“Remember when social media was fun, introduced you to big ideas and cool people, and actually made you smarter?” Bardin wrote in his first missive. “Remember when it didn’t waste your time and make you angry or sad? When you could disagree with someone without being threatened or insulted? We want to bring that back with Post.”
So, how will Post actually accomplish this? It’s hard to say at the moment as there’s an enormous waiting list (at the time of writing, we’re currently 124,388th in the queue), but it sounds like it will be what you would get if you mixed Twitter, Medium, and Tumblr in a blender, with a little filter-bubble cleansing seasoning for taste.
Like Twitter, it’s designed to encourage conversation between friends, strangers, experts, and leaders without barriers. You can write text posts that can be liked, commented upon, shared, and reposted with or without comment.
Unlike Twitter, these can be of any length, which introduces much-needed nuance, but possibly at the expense of mass appeal. While the original 140-character limit (later raised to 280) was a side effect of the plan to let people tweet via SMS, it actually proved a useful restriction, forcing some much-needed brevity on blowhards.
Post also has the ambition of breaking echo chambers by allowing users to “buy individual articles from different premium news providers”, and “not just the ones you’re subscribed to”.
Crucially, Post appears to be trying to straddle the fine line between respecting free speech while preventing things from descending into the kind of nastiness that ultimately limits it by chasing moderate voices away.
“We believe in freedom of speech and will oppose any government’s attempt to censor speech on our platform,” Bardin writes. “However, we have rules, which we plan to rigorously enforce via content moderation, with the help of our community.”

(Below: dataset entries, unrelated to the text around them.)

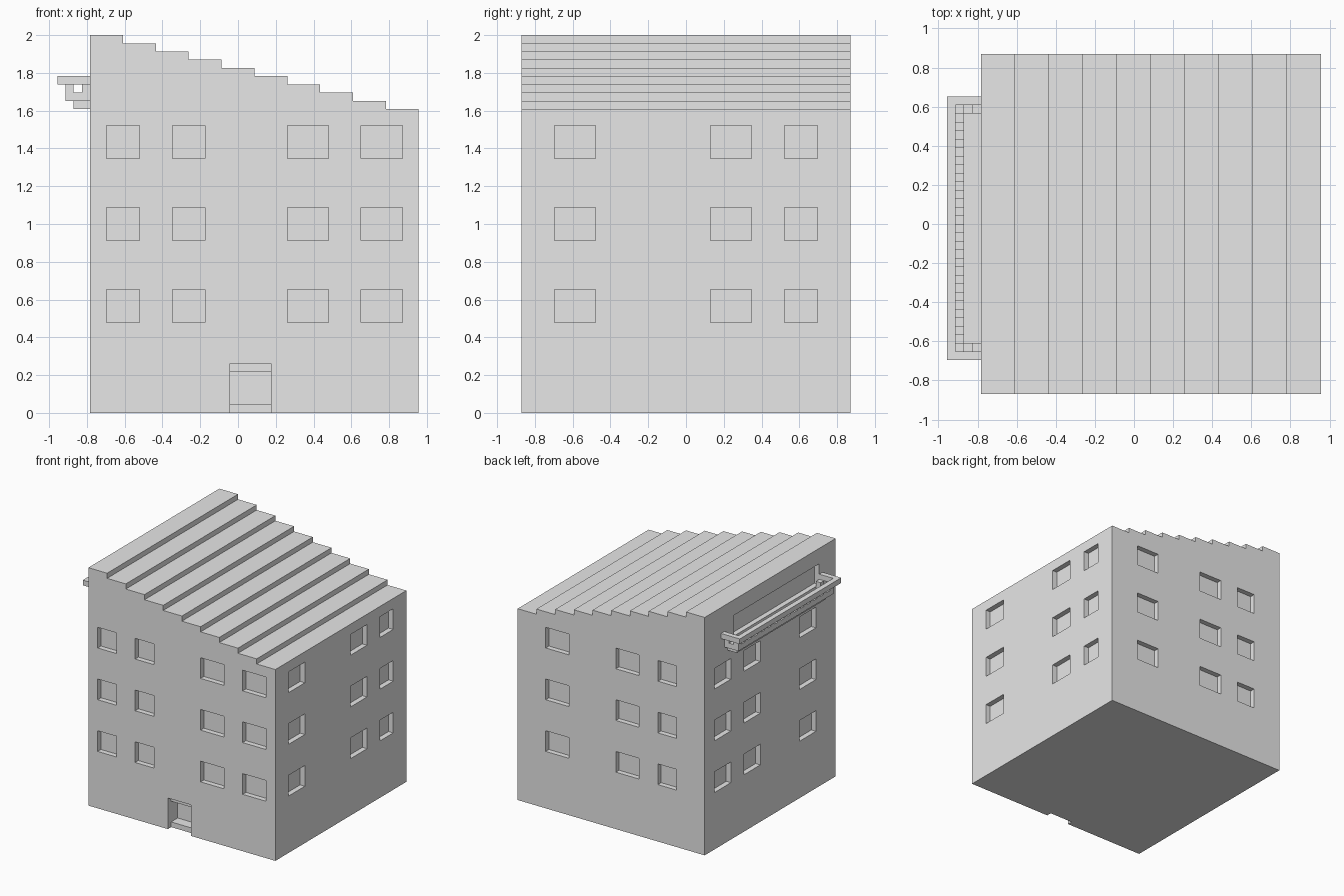
import bpy, bmesh
from mathutils import Matrix, Vector

U = 2 / 46  # grid unit of the blocky design

cube = bpy.data.objects.get("Cube")
if cube:
    bpy.data.objects.remove(cube, do_unlink=True)

grey = bpy.data.materials.new("plain_grey")
grey.use_nodes = True
COLOUR = (0.8, 0.8, 0.8, 1)
grey.diffuse_color = COLOUR
grey.node_tree.nodes["Principled BSDF"].inputs["Base Color"].default_value = COLOUR


def add_box(bm, x, y, z):
    """Add a box given as three (low, high) ranges in grid units."""
    lo, hi = Vector((x[0], y[0], z[0])) * U, Vector((x[1], y[1], z[1])) * U
    scale = Matrix.Diagonal((*(hi - lo), 1))
    bmesh.ops.create_cube(bm, size=1, matrix=Matrix.Translation((lo + hi) / 2) @ scale)


def finish(bm, name):
    mesh = bpy.data.meshes.new(name)
    bm.to_mesh(mesh)
    bm.free()
    mesh.materials.append(grey)
    obj = bpy.data.objects.new(name, mesh)
    bpy.context.collection.objects.link(obj)
    return obj


def boxes(name, parts):
    bm = bmesh.new()
    for part in parts:
        add_box(bm, *part)
    return finish(bm, name)


# Building body: stepped roof profile extruded from front to back
profile = [(-18, 0)]
for i in range(10):
    profile += [(-18 + 4 * i, 46 - i), (-14 + 4 * i, 46 - i)]
profile.append((22, 0))
bm = bmesh.new()
face = bm.faces.new([bm.verts.new((x * U, -20 * U, z * U)) for x, z in profile])
extruded = bmesh.ops.extrude_face_region(bm, geom=[face])["geom"]
bmesh.ops.translate(bm, vec=(0, 40 * U, 0),
                    verts=[v for v in extruded if isinstance(v, bmesh.types.BMVert)])
bmesh.ops.recalc_face_normals(bm, faces=bm.faces)
body = finish(bm, "building_body")

# Window recesses on all four walls, three storeys
front = [(-16, -12), (-8, -4), (6, 11), (15, 20)]
back = [(-12, -8), (-4, 1), (11, 16)]
right = [(-16, -11), (3, 8), (12, 16)]
left = [(-14, -9), (3, 8), (12, 17)]
cuts = []
for floor in (11, 21, 31):
    z = (floor, floor + 4)
    cuts += [(x, (-21, -19), z) for x in front]
    cuts += [(x, (19, 21), z) for x in back]
    cuts += [((21, 23), y, z) for y in right]
    cuts += [((-19, -17), y, z) for y in left]

# Recess behind the balcony, entrance porch and deeper doorway
cuts.append(((-19, -17), (-15, 11), (39, 43)))
cuts.append(((-1, 4), (-21, -19), (-1, 6)))
doorway = [((-1, 4), (-20, -17), (1, 5))]

for group in (cuts, doorway):
    cutter = boxes("cutter", group)
    cutter.hide_render = True
    mod = body.modifiers.new("recesses", 'BOOLEAN')
    mod.operation = 'DIFFERENCE'
    mod.solver = 'EXACT'
    mod.object = cutter
    bpy.context.view_layer.objects.active = body
    bpy.ops.object.modifier_apply(modifier=mod.name)
    bpy.data.objects.remove(cutter, do_unlink=True)


def ring(x0, y0, y1, z):
    """Three-sided band, one unit thick, open against the wall."""
    return [((x0, x0 + 1), (y0, y1), z),
            ((x0 + 1, -18), (y0, y0 + 1), z),
            ((x0 + 1, -18), (y1 - 1, y1), z)]


# Balcony: floor, low wall, alternating balusters and overhanging rail
boxes("balcony_floor", [((-20, -18), (-14, 13), (37, 38))])
boxes("balcony_low_wall", ring(-21, -15, 14, (38, 39)))
posts = [((-21, -20), (y, y + 1), (39, 40)) for y in range(-15, 14, 2)]
posts += [((-19, -18), (y, y + 1), (39, 40)) for y in (-15, 13)]
boxes("balcony_balusters", posts)
boxes("balcony_rail", ring(-22, -16, 15, (40, 41)))
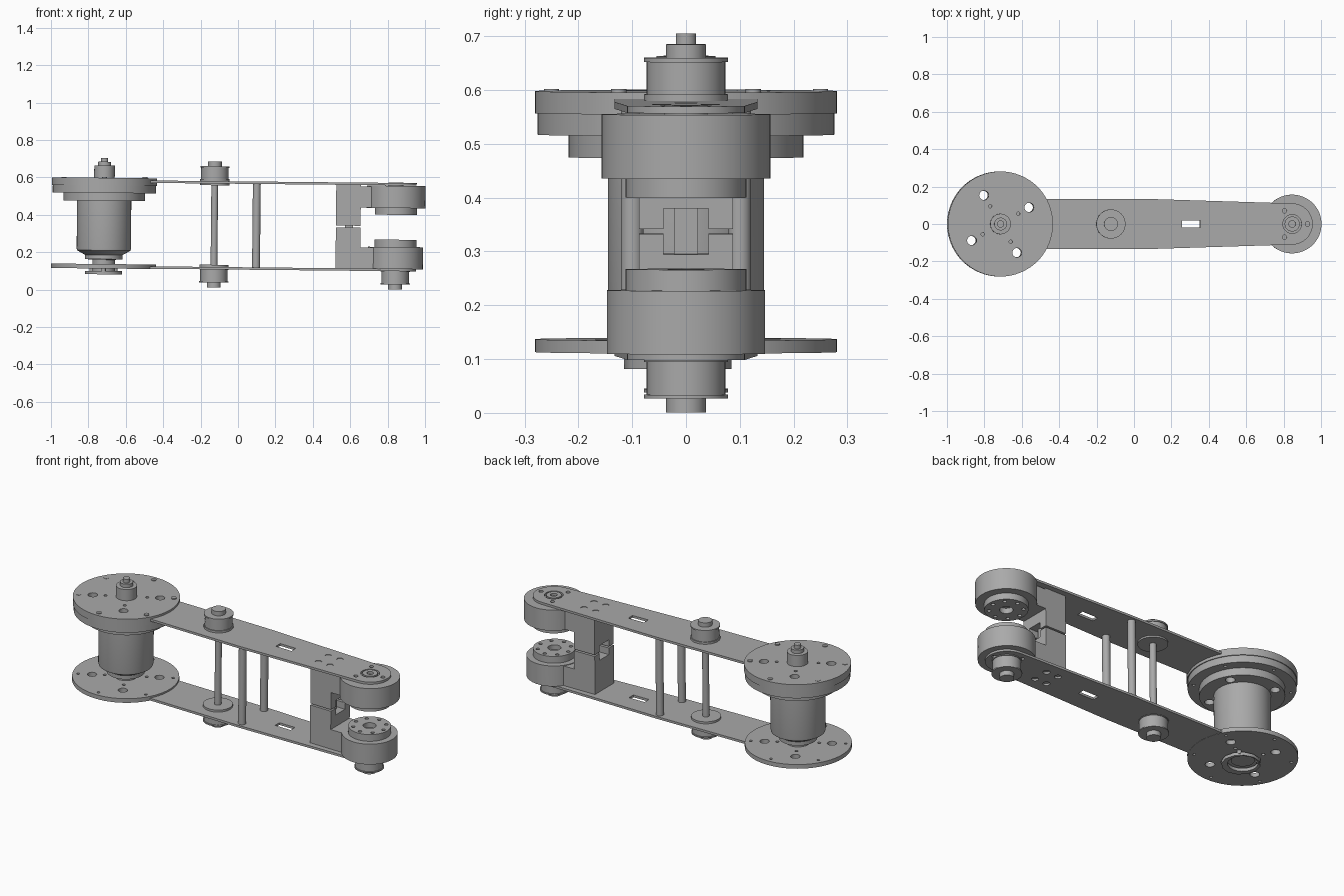
import bpy, bmesh
from math import sin, cos, pi, radians
from mathutils import Matrix

TILT = 0.01
MOTOR_X, PULLEY_X, JOINT_X = -0.72, -0.13, 0.84

if "Cube" in bpy.data.objects:
    bpy.data.objects.remove(bpy.data.objects["Cube"])

grey = bpy.data.materials.new("machined_grey")
grey.use_nodes = True
colour = (0.4, 0.4, 0.4, 1)
grey.diffuse_color = colour
grey.node_tree.nodes["Principled BSDF"].inputs["Base Color"].default_value = colour


def add_object(name, bm, x=0, y=0):
    bmesh.ops.recalc_face_normals(bm, faces=bm.faces[:])
    mesh = bpy.data.meshes.new(name)
    bm.to_mesh(mesh)
    bm.free()
    mesh.materials.append(grey)
    obj = bpy.data.objects.new(name, mesh)
    bpy.context.collection.objects.link(obj)
    obj.location = (x, y, 0)
    obj.rotation_euler.y = TILT
    return obj


def smooth(obj):
    bpy.ops.object.select_all(action="DESELECT")
    obj.select_set(True)
    bpy.context.view_layer.objects.active = obj
    bpy.ops.object.shade_smooth_by_angle(angle=radians(30))


def cut(obj, cutter):
    """Subtract the cutter, keep the result, drop the helper."""
    cutter.hide_render = True
    mod = obj.modifiers.new("cut", "BOOLEAN")
    mod.operation, mod.solver, mod.object = "DIFFERENCE", "EXACT", cutter
    bpy.context.view_layer.update()
    graph = bpy.context.evaluated_depsgraph_get()
    mesh = bpy.data.meshes.new_from_object(obj.evaluated_get(graph))
    obj.modifiers.clear()
    obj.data = mesh
    bpy.data.objects.remove(cutter)


def drill(obj, holes, z0, z1):
    """Round holes given as (x, y, radius) in the part's own frame."""
    bm = bmesh.new()
    for x, y, r in holes:
        bmesh.ops.create_cone(bm, cap_ends=True, segments=20, radius1=r, radius2=r,
                              depth=z1 - z0, matrix=Matrix.Translation((x, y, (z0 + z1) / 2)))
    cut(obj, add_object("cutter", bm, obj.location.x, obj.location.y))


def lathe(name, x, profile, y=0, holes=(), span=(-1, 2), segments=64):
    """Solid of revolution from (radius, z) pairs, bottom to top."""
    bm = bmesh.new()
    rings = [[bm.verts.new((r * cos(2 * pi * i / segments), r * sin(2 * pi * i / segments), z))
              for i in range(segments)] for r, z in profile]
    for low, high in zip(rings, rings[1:]):
        for i in range(segments):
            j = (i + 1) % segments
            bm.faces.new((low[i], low[j], high[j], high[i]))
    bm.faces.new(rings[0][::-1])
    bm.faces.new(rings[-1])
    obj = add_object(name, bm, x, y)
    if holes:
        drill(obj, holes, *span)
    smooth(obj)
    return obj


def box(name, x0, x1, y0, y1, z0, z1):
    bm = bmesh.new()
    bmesh.ops.create_cube(bm, size=1, matrix=Matrix.Translation(
        (0, (y0 + y1) / 2, (z0 + z1) / 2)) @ Matrix.Diagonal((x1 - x0, y1 - y0, z1 - z0, 1)))
    return add_object(name, bm, (x0 + x1) / 2)


def circle(radius, size, angles):
    return [(radius * cos(radians(a)), radius * sin(radians(a)), size) for a in angles]


# Motor end: two big discs, stator ring, motor can and shaft
disc_holes = (circle(0.177, 0.025, range(30, 390, 90)) + circle(0.11, 0.009, range(30, 390, 90))
              + circle(0.25, 0.008, range(30, 390, 60)))
lathe("upper_disc", MOTOR_X, [(0.276, 0.517), (0.276, 0.557), (0.281, 0.557), (0.281, 0.598)],
      holes=disc_holes)
lathe("lower_disc", MOTOR_X, [(0.281, 0.113), (0.281, 0.137)],
      holes=disc_holes + [(0, 0, 0.055)])
lathe("stator_ring", MOTOR_X, [(0.218, 0.475), (0.218, 0.52)],
      holes=circle(0.177, 0.025, range(30, 390, 90)))
lathe("motor_can", MOTOR_X, [(0.06, 0.1), (0.06, 0.16), (0.1, 0.163), (0.1, 0.185),
                             (0.143, 0.21), (0.145, 0.22), (0.145, 0.48)])
lathe("motor_shaft", MOTOR_X, [(0.055, 0.59), (0.055, 0.663), (0.034, 0.664), (0.034, 0.684),
                               (0.019, 0.684), (0.019, 0.705)])
for a in range(30, 390, 60):
    px, py = cos(radians(a)) * 0.25, sin(radians(a)) * 0.25
    lathe("disc_screw", MOTOR_X + px, [(0.014, 0.59), (0.014, 0.602)], py, segments=16)
lathe("sensor_ring", MOTOR_X, [(0.1, 0.082), (0.1, 0.1)], -0.015,
      holes=[(0, 0.015, 0.078)], segments=12)
for a in (45, 135, 270):
    lathe("sensor_post", MOTOR_X + 0.088 * cos(radians(a)), [(0.012, 0.09), (0.012, 0.12)],
          -0.015 + 0.088 * sin(radians(a)), segments=16)


# Long side plates, tapering to a rounded tip
def plate(name, z0, z1, tip_hole):
    side = [(-0.5, 0.133), (0.1, 0.133)]
    tip = [(JOINT_X + 0.11 * cos(radians(a)), 0.11 * sin(radians(a))) for a in range(88, -89, -8)]
    outline = side + tip + [(x, -y) for x, y in reversed(side)]
    bm = bmesh.new()
    face = bm.faces.new([bm.verts.new((x, y, z0)) for x, y in outline])
    grown = bmesh.ops.extrude_face_region(bm, geom=[face])["geom"]
    bmesh.ops.translate(bm, vec=(0, 0, z1 - z0),
                        verts=[v for v in grown if isinstance(v, bmesh.types.BMVert)])
    obj = add_object(name, bm)
    holes = [(x, y, 0.018) for x in (0.54, 0.615) for y in (-0.045, 0.045)]
    holes += [(JOINT_X + x, y, s) for x, y, s in circle(0.082, 0.012, (0, 120, 240))]
    holes.append((JOINT_X, 0, tip_hole))
    drill(obj, holes, z0 - 0.02, z1 + 0.02)
    cut(obj, box("cutter", 0.25, 0.35, -0.02, 0.02, z0 - 0.02, z1 + 0.02))
    smooth(obj)


plate("upper_plate", 0.566, 0.579, 0.05)
plate("lower_plate", 0.107, 0.12, 0.03)

# Middle pulleys, their through shaft and the two spacer rods
R, BELT, CAP = 0.078, 0.073, 0.037
lathe("upper_pulley", PULLEY_X, [(R, 0.575), (R, 0.592), (BELT, 0.592), (BELT, 0.652), (R, 0.652),
                                 (R, 0.66), (CAP, 0.66), (CAP, 0.685)])


def hanging_pulley(name, x, drop):
    lathe(name, x, [(CAP, z - drop) for z in (0.012, 0.038)]
          + [(r, z - drop) for r, z in ((R, 0.038), (R, 0.045), (BELT, 0.045), (BELT, 0.106),
                                       (R, 0.106), (R, 0.125))])


hanging_pulley("lower_pulley", PULLEY_X, 0)
hanging_pulley("joint_pulley", JOINT_X, 0.011)
lathe("pulley_shaft", PULLEY_X, [(0.018, 0.11), (0.018, 0.58)], segments=32)
lathe("upper_bearing_flange", PULLEY_X, [(R, 0.558), (R, 0.57)])
lathe("lower_bearing_flange", PULLEY_X, [(R, 0.118), (R, 0.133)])
for y in (-0.1, 0.1):
    lathe("spacer_rod", 0.095, [(0.021, 0.112), (0.021, 0.575)], y, segments=32)

# Joint drums with their inner caps
cap_holes = [(0, 0, 0.035)] + circle(0.088, 0.01, range(0, 360, 45))
lathe("upper_drum", JOINT_X, [(0.157, 0.436), (0.157, 0.555)])
lathe("lower_drum", JOINT_X, [(0.147, 0.11), (0.147, 0.228)])
lathe("upper_drum_cap", JOINT_X, [(0.112, 0.4), (0.112, 0.44)],
      holes=cap_holes, span=(0.38, 0.43))
lathe("lower_drum_cap", JOINT_X, [(0.112, 0.225), (0.112, 0.267)],
      holes=cap_holes, span=(0.24, 0.3))
lathe("joint_hub", JOINT_X, [(0.04, 0.55), (0.04, 0.572)],
      holes=[(0, 0, 0.018)], span=(0.558, 0.6))

# Clamp block: two halves joined by a central column, arms reaching the drums
W = 0.087
for name, z0, z1, a0, a1 in (("upper", 0.342, 0.57, 0.44, 0.552), ("lower", 0.112, 0.333, 0.113, 0.226)):
    half = box(name + "_block", 0.52, 0.652, -W, W, z0, z1)
    cut(half, box("cutter", 0.5, 0.7, -0.042, 0.042, 0.295, 0.38))
    box(name + "_arm", 0.65, 0.76, -W, W, a0, a1)
box("block_column", 0.57, 0.612, -0.022, 0.022, 0.29, 0.385)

Rigorous enforcement of content moderation is exactly what advertisers look for, to make the wild west of social-media sites — where anybody can say anything — a little bit more brand safe. But Bardin is critical of social-media companies’ dependence on advertising for survival, due to the pursuit of clicks, regardless of the damage caused.
“Many of today’s ad-based platforms rely on capturing attention at any cost — sowing chaos in our society, amplifying the extremes, and muting the moderates,” he continued. “Post is designed to give the voice back to the sidelined majority; there are enough platforms for extremists, and we cannot relinquish the town square to them.”
The reference to the “town square” feels like a not-so-subtle dig at Elon Musk who, ahead of his takeover of Twitter, called it the “de facto public town square”. Since taking charge, he has reversed a handful of high-profile Twitter bans including that of Donald Trump, and more seem likely to follow.
While many tweeters are expressing concern about the direction, a mass exodus is currently hamstrung by the lack of a single obvious alternative to coalesce around. Depending on your perspective, Post’s arrival could be the obvious answer for disillusioned tweeters or muddy the waters yet further.